▶ _Problem_: In the records below, tally each line that contains the word "doorZ" and give the total only.

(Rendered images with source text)

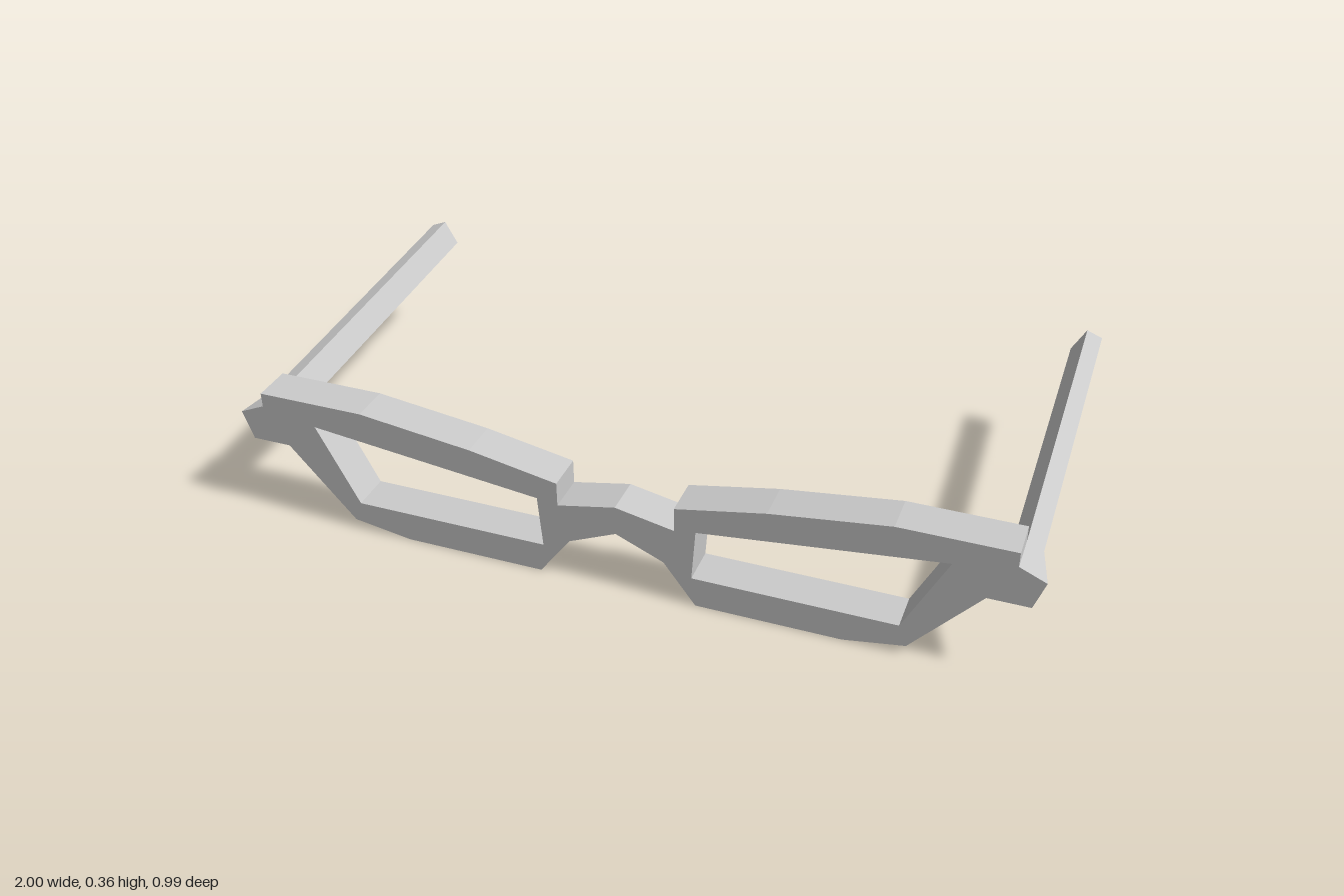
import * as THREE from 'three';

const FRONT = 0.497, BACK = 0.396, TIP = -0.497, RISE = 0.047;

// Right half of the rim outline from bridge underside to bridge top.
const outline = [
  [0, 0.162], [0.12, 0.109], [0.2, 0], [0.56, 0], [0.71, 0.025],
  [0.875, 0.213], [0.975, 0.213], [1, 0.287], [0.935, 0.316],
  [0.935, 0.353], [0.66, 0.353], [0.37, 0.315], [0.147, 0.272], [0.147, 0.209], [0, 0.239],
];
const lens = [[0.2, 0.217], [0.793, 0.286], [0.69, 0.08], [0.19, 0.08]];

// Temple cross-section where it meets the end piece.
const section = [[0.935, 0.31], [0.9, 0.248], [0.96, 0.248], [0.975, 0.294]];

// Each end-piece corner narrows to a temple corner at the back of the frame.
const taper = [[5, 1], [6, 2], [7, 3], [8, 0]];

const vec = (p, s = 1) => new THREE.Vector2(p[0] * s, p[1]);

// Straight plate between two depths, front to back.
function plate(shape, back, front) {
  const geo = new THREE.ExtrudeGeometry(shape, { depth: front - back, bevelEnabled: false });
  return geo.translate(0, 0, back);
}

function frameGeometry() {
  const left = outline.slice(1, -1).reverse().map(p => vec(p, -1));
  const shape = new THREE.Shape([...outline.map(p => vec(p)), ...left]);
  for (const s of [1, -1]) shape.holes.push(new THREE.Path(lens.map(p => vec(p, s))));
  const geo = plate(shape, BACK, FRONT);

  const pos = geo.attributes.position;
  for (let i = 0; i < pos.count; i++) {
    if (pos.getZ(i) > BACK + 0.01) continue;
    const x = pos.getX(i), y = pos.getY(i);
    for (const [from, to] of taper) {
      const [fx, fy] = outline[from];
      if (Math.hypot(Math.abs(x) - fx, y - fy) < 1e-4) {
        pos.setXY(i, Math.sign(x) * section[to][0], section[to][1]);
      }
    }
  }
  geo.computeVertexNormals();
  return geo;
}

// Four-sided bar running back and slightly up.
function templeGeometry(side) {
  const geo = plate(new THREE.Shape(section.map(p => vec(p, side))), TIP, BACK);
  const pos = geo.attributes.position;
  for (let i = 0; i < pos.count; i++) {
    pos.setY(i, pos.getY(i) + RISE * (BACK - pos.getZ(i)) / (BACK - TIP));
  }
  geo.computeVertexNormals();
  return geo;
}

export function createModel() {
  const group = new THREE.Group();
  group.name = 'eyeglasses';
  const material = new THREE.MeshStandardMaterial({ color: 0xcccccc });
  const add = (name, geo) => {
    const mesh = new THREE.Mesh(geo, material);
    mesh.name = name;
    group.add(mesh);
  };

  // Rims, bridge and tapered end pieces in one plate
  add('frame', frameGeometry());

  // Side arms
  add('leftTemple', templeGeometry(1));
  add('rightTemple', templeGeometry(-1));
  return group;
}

--

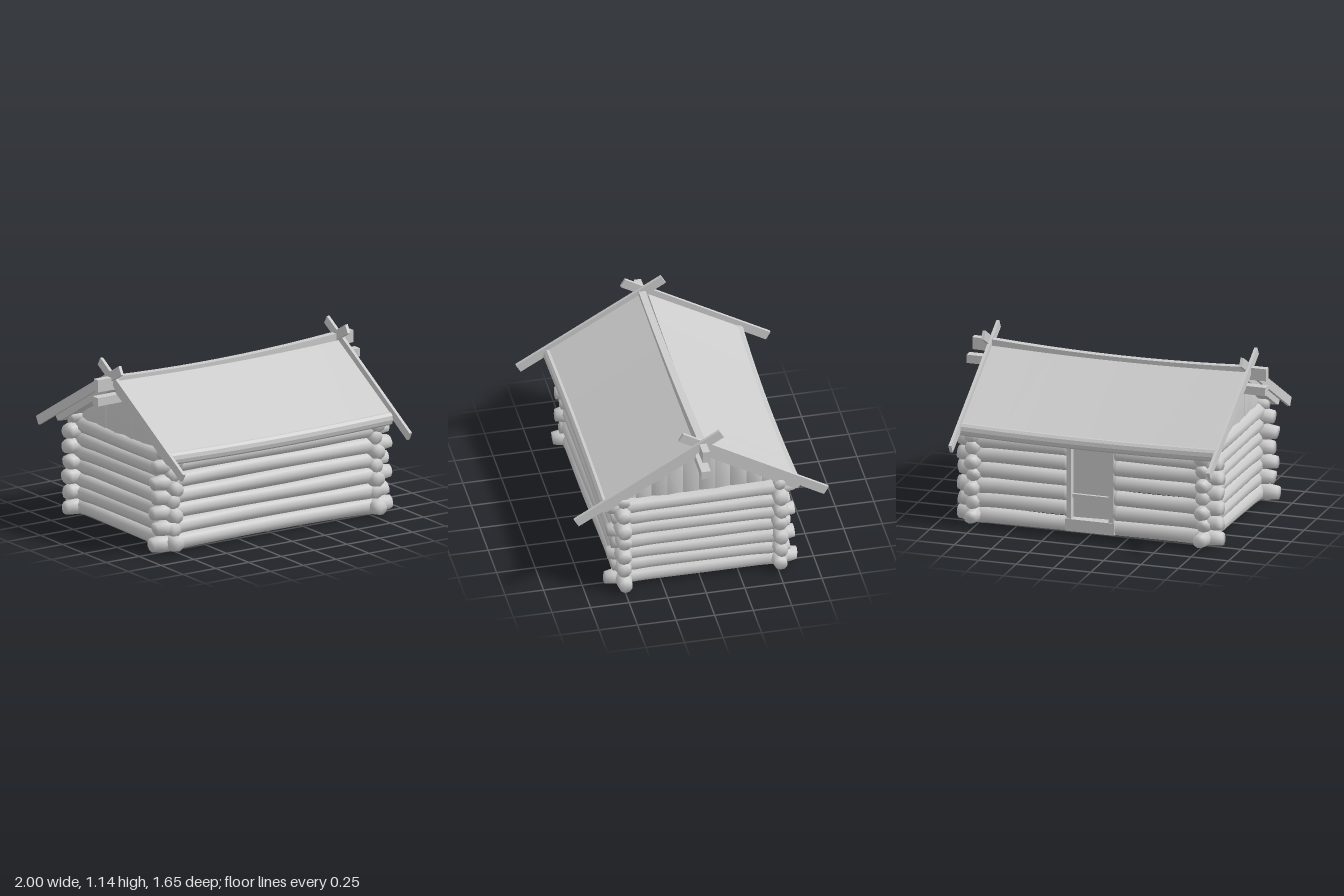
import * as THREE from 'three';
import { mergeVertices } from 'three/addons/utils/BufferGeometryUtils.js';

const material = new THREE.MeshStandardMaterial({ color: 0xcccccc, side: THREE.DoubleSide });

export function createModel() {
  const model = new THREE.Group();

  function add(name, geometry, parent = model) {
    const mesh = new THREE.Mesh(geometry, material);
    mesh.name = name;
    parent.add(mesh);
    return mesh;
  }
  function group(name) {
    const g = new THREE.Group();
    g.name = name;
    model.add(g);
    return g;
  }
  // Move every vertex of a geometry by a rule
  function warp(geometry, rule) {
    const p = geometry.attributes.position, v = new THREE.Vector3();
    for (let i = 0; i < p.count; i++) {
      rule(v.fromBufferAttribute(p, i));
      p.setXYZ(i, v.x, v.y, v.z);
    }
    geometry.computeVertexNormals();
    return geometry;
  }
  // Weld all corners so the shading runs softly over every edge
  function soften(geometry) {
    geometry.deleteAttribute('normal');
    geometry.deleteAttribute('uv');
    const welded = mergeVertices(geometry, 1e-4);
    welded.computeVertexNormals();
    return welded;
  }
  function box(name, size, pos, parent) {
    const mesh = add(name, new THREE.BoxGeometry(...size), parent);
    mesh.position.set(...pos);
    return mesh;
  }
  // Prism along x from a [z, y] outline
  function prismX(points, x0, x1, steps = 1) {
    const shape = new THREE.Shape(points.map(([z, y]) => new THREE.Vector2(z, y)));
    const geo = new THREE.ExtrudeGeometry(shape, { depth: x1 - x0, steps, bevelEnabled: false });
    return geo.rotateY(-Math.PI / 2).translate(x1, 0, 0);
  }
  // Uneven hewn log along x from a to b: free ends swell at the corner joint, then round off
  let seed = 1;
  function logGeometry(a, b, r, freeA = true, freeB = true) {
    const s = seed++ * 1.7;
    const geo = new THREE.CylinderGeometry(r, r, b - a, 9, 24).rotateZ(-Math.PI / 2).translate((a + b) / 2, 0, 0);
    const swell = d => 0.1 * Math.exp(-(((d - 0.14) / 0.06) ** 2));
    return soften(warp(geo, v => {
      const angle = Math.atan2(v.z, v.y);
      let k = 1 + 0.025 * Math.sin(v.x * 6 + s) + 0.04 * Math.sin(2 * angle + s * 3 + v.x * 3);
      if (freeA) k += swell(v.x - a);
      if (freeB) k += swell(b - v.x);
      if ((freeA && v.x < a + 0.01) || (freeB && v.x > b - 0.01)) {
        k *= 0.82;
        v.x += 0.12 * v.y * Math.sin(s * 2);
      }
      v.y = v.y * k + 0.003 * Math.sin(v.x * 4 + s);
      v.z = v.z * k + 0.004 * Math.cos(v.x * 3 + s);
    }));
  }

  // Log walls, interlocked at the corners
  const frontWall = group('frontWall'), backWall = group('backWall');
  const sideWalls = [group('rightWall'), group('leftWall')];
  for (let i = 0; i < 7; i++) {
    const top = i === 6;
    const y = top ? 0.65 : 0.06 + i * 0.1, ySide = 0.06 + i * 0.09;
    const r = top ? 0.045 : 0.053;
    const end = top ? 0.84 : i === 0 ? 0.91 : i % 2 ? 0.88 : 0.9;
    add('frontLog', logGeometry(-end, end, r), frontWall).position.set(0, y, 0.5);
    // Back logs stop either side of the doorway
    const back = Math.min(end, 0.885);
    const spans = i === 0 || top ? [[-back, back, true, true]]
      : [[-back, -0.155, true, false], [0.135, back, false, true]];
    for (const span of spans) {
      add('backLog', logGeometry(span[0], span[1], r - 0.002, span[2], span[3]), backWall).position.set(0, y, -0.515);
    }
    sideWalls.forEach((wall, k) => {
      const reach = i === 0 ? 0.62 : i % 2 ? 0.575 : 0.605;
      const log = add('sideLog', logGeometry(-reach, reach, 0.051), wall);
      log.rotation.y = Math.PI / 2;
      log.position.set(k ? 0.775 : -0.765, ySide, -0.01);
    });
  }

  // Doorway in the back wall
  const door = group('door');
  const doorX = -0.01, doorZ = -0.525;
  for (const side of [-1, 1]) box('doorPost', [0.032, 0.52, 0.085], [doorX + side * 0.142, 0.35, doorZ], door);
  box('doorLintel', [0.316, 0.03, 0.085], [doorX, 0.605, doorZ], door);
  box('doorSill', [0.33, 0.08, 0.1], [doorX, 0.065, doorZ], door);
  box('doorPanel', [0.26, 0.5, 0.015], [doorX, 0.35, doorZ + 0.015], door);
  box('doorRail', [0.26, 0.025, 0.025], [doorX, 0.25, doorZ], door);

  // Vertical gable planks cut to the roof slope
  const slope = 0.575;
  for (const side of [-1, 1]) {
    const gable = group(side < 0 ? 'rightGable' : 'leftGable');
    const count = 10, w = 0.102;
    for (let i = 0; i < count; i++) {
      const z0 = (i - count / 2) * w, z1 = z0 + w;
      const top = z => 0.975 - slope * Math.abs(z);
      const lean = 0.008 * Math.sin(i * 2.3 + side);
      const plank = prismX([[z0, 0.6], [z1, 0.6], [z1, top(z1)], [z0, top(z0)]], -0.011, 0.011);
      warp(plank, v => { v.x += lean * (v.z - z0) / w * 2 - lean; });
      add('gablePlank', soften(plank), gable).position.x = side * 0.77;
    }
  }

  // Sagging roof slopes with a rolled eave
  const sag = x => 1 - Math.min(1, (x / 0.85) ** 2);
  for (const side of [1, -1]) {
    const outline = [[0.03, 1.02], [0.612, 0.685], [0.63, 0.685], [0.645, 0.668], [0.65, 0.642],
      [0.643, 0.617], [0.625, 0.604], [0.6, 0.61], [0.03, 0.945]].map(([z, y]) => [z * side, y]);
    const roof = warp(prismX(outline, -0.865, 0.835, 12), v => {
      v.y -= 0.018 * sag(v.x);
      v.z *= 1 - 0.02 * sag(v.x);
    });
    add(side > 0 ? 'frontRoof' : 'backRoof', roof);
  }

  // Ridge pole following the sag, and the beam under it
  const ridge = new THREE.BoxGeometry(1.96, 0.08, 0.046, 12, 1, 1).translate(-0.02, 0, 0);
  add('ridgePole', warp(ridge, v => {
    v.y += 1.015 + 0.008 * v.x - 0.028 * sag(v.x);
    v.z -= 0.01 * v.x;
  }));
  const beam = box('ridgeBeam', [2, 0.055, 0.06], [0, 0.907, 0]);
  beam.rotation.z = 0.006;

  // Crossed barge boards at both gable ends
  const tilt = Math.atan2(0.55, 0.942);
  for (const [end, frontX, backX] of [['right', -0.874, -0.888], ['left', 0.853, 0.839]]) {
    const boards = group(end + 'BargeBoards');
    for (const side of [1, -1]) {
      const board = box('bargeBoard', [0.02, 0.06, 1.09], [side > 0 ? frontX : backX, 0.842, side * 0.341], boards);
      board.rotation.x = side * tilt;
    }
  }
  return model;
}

▶ _Reply to the exercise_: 6